Ontario’s regional public health officials are asking the government to prioritize opening schools before lifting other public health restrictions aimed at reducing high levels COVID-19 infection and hospitalizations across the province.
The chair of the Council of Ontario Medical Officers of Health wrote to the provincial health and education ministers asking for deployment of extra measures that would help children get back into classrooms safely.
“Upon careful review and consideration of local indicators, we believe it is possible, and in fact, imperative, that schools begin to open before the reopening of other sectors, as the stay-at-home orders are lifted provincially,” Dr. Paul Roumeliotis’ letter said.
“Safe reopening of all schools in Ontario is essential.”
The letter, dated Friday, cited guidance from Toronto’s SickKids hospital that flagged “harms of prolonged school closures” and recommended daily in-person classrooms be “the last to close and the first to open.”
It also noted a recent paper from the U.S. Centres for Disease Control and Prevention that showed transmission risk within schools was low, with mask requirements and student cohorting in place.
Schools in several southern Ontario regions with high infection rates, including the Toronto and Windsor areas, have been closed through January, with the province staggering reopenings in rural and northern areas that have fewer cases.
Friday’s letter from the medical officers noted schools have reopened safely already in some regions, and it can be done in others. It recommended measures should be taken to reduce infections among staff, including limiting the number of employees on site and not allowing itinerant teachers to give in-person instruction to multiple groups of students.
The letter also called for enhanced testing and greater capacity for same-day tests across the province.
A statement from Education Minister Stephen Lecce said the government “will continue to be guided by leading scientific and pediatric leaders to ensure we keep schools safe.”

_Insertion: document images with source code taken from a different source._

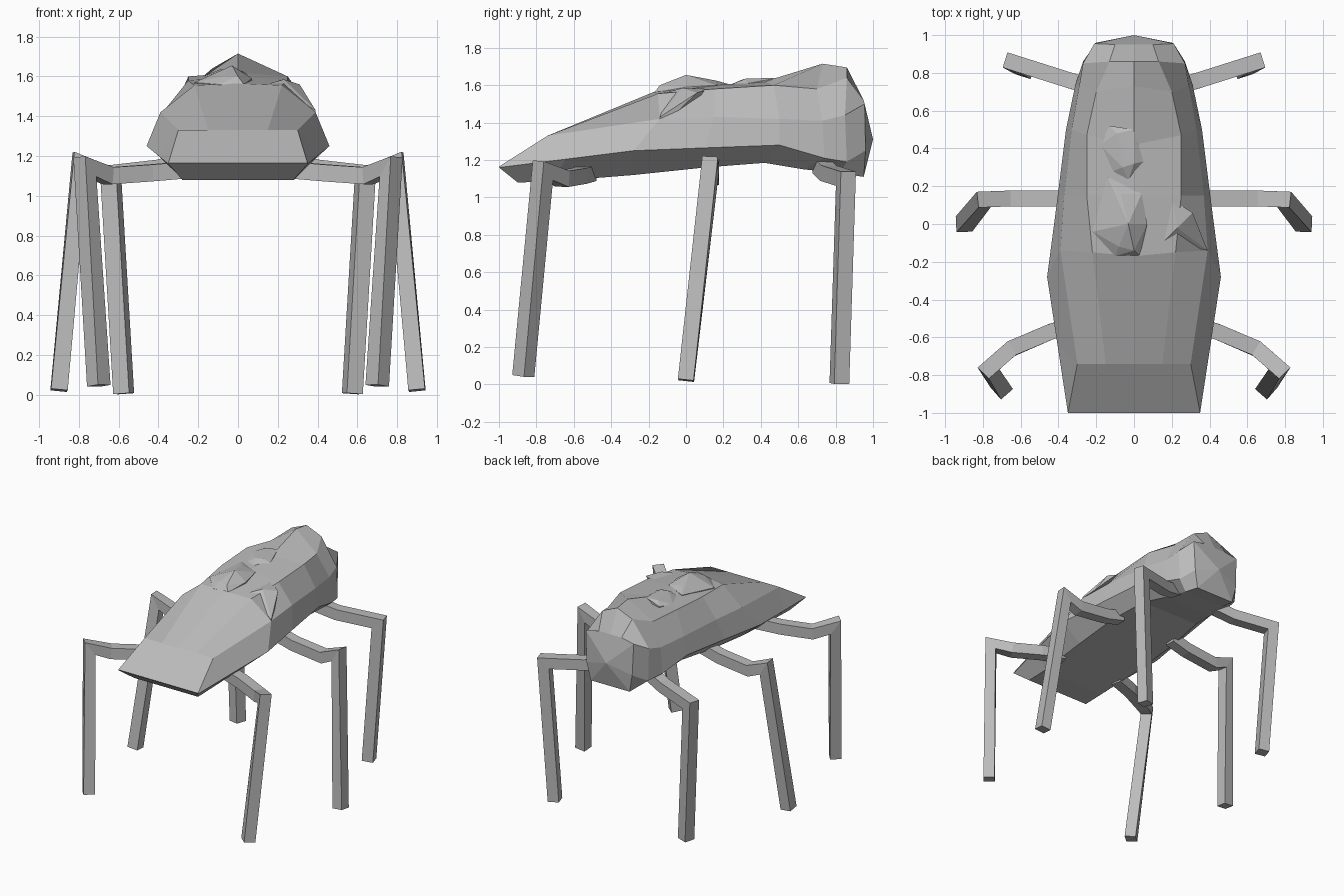
import bpy, bmesh, math
from mathutils import Vector as V

if "Cube" in bpy.data.objects:
    bpy.data.objects.remove(bpy.data.objects["Cube"])

grey = bpy.data.materials.new("grey")
grey.diffuse_color = (0.5, 0.5, 0.5, 1)
grey.use_nodes = True
grey.node_tree.nodes["Principled BSDF"].inputs["Base Color"].default_value = grey.diffuse_color


def finish(name, bm):
    bmesh.ops.recalc_face_normals(bm, faces=bm.faces[:])
    me = bpy.data.meshes.new(name)
    bm.to_mesh(me)
    bm.free()
    me.materials.append(grey)
    ob = bpy.data.objects.new(name, me)
    bpy.context.collection.objects.link(ob)
    return ob


# Body: half rings running belly, flank, shoulder, back edge, ridge (x, y, z)
rings = [
    [(.28, -.9, 1.08), (.35, -1, 1.16), (.35, -1, 1.165), (.17, -1, 1.165), (0, -1, 1.165)],
    [(.28, -.72, 1.085), (.405, -.64, 1.205), (.30, -.74, 1.33), (.15, -.74, 1.33), (0, -.74, 1.33)],
    [(.30, -.28, 1.12), (.46, -.28, 1.25), (.39, -.14, 1.42), (.22, -.15, 1.555), (0, -.17, 1.565)],
    [(.30, .1, 1.16), (.41, .1, 1.265), (.37, .15, 1.43), (.25, .15, 1.58), (0, .15, 1.60)],
    [(.26, .42, 1.185), (.36, .5, 1.28), (.33, .5, 1.42), (.25, .47, 1.60), (0, .42, 1.62)],
    [(.22, .63, 1.15), (.31, .74, 1.21), (.29, .73, 1.41), (.20, .70, 1.58), (0, .73, 1.715)],
    [(.18, .82, 1.13), (.27, .86, 1.19), (.27, .85, 1.44), (.13, .86, 1.64), (0, .86, 1.695)],
    [(.17, .95, 1.11), (.20, .96, 1.25), (.21, .955, 1.50), (.10, .95, 1.52), (0, .95, 1.52)],
]
bm = bmesh.new()
loops = []
for r in rings:
    right = [bm.verts.new(p) for p in r]
    left = [bm.verts.new((-x, y, z)) for x, y, z in r[-2::-1]]
    loops.append(right + left)
n = len(loops[0])
for a, b in zip(loops, loops[1:]):
    for i in range(n):
        j = (i + 1) % n
        bm.faces.new((a[i], a[j], b[j], b[i]))
bm.faces.new(loops[0])
tail = bm.verts.new((0, 1.0, 1.31))
for i in range(n):
    bm.faces.new((loops[-1][i], loops[-1][(i + 1) % n], tail))
finish("body", bm)


# Low faceted lumps on the back: base outline, a sunk floor and a short crest
def lump(name, base, crest, sink=.06):
    bm = bmesh.new()
    pts = base + [(x, y, z - sink) for x, y, z in base] + crest
    vs = [bm.verts.new(p) for p in pts]
    res = bmesh.ops.convex_hull(bm, input=vs)
    junk = {e for e in res["geom_interior"] + res["geom_unused"]
            if isinstance(e, bmesh.types.BMVert)}
    bmesh.ops.delete(bm, geom=list(junk), context='VERTS')
    finish(name, bm)


lump("front_lump",
     [(-.22, -.04, 1.57), (-.10, -.17, 1.56), (.03, -.17, 1.56), (.07, .0, 1.59),
      (.04, .16, 1.60), (-.14, .25, 1.60)],
     [(-.08, -.12, 1.60), (.0, -.14, 1.60), (-.03, .0, 1.655), (-.07, .16, 1.625)])
lump("rear_lump",
     [(-.18, .42, 1.60), (-.11, .28, 1.60), (-.03, .23, 1.60), (.05, .33, 1.61),
      (.0, .5, 1.64), (-.13, .52, 1.61)],
     [(-.06, .30, 1.63), (.0, .32, 1.635), (-.09, .48, 1.635)])
# Raised flake on the right shoulder
lump("shoulder_flake",
     [(.39, -.14, 1.43), (.20, .13, 1.58), (.16, -.09, 1.565)],
     [(.31, .06, 1.56), (.23, -.02, 1.585)])


# Legs: square bars mitred at each joint
def leg(name, path, half=.042):
    pts = [V(p) for p in path]
    dirs = [(b - a).normalized() for a, b in zip(pts, pts[1:])]
    for s in (1, -1):
        bm = bmesh.new()
        prev = None
        for i, p in enumerate(pts):
            d0, d1 = dirs[max(i - 1, 0)], dirs[min(i, len(dirs) - 1)]
            t = (d0 + d1).normalized()
            h = dirs[min(i, len(dirs) - 2)]
            side = V((-h.y, h.x, 0)).normalized()
            side = (side - t * side.dot(t)).normalized()
            up = t.cross(side) * min(1 / max(t.dot(d0), .3), 1.5)
            ring = [bm.verts.new(((p + (side * a + up * b) * half) * V((1, 1, 1)).x))
                    for a, b in ((1, 1), (-1, 1), (-1, -1), (1, -1))]
            if prev:
                for k in range(4):
                    m = (k + 1) % 4
                    bm.faces.new((prev[k], prev[m], ring[m], ring[k]))
            else:
                bm.faces.new(ring)
            prev = ring
        bm.faces.new(prev)
        for v in bm.verts:
            v.co.x *= s
        finish(("right_" if s > 0 else "left_") + name, bm)


leg("front_leg", [(.26, -.52, 1.13), (.44, -.57, 1.115), (.65, -.66, 1.10),
                  (.77, -.765, 1.145), (.70, -.87, .045)])
leg("middle_leg", [(.25, .135, 1.18), (.40, .135, 1.14), (.66, .135, 1.11),
                   (.795, .13, 1.165), (.90, .0, .022)])
leg("back_leg", [(.20, .72, 1.17), (.34, .76, 1.13), (.64, .855, 1.10), (.575, .82, .005)])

“We welcome the support of Medical Officers of Health across Ontario as we work to get all schools open, for all children, in all regions of our province,” Lecce’s statement said.
Ontario’s top doctor said Friday that schools in some regions may stay online until rapid COVID-19 tests can be deployed to monitor the virus.
Meanwhile on Saturday, a public health physician called a small spike in COVID-19 cases in northwestern Ontario Indigenous communities a “wake-up call” for the area.
Dr. John Guilfoyle with the Sioux Lookout First Nations Health Authority said Saturday that eight total active cases recently detected across five First Nations communities — Poplar Hill, Webequie, Pikangikum, Lac Seul and Nibinamik — appear to have been contained, according to contact tracing and testing so far.
Guilfoyle described the containment as good news, but said the situation is a reminder that taking precautions is more important than ever, especially given that cases were reported in four communities in a single day this week.
“To get cases in four communities in one day is absolutely new, and this is a pattern we don’t want to see repeated,” Guilfoyle said in a Saturday video update.
He reminded people to stick to essential travel and continue following public health guidance by physically distancing from one another, wearing masks and staying within social bubbles. He noted such measures are more important than ever as a new and potentially more infectious virus variant emerges in the province.
The variant known as B.1.1.7 first discovered in the United Kingdom last year has been detected in health units across the province since it was first discovered in the Toronto area just over a month ago.
As of Saturday, the province had confirmed 57 cases of the U.K. variant, with infections reported in new regions including Halton and Waterloo.
Public health officials in the Kingston, Ont., and Barrie, Ont., areas have said they suspect the actual number of U.K. variant cases is higher than the confirmed total.
In Barrie, an outbreak driven by the variant that began in a long-term care home has since infected well over 200 people. The region’s top doctor said this week he’s confident every case in the outbreak is the U.K. strain.
In their letter to the province about schools, the regional medical officers said the variants should be monitored, but the group “(does) not believe they present a reason to delay a return to the classroom.”
Ontario reported a provincewide total of 2,063 additional cases of COVID-19 on Saturday, and 73 more deaths linked to the virus.
Of 1,273 people hospitalized as of Saturday, the province said 353 patients were in intensive care and 216 were on ventilators.
The province reported 9,373 COVID-19 vaccine doses administered Friday, for a total of 336,828.
Holly McKenzie-Sutter, The Canadian Press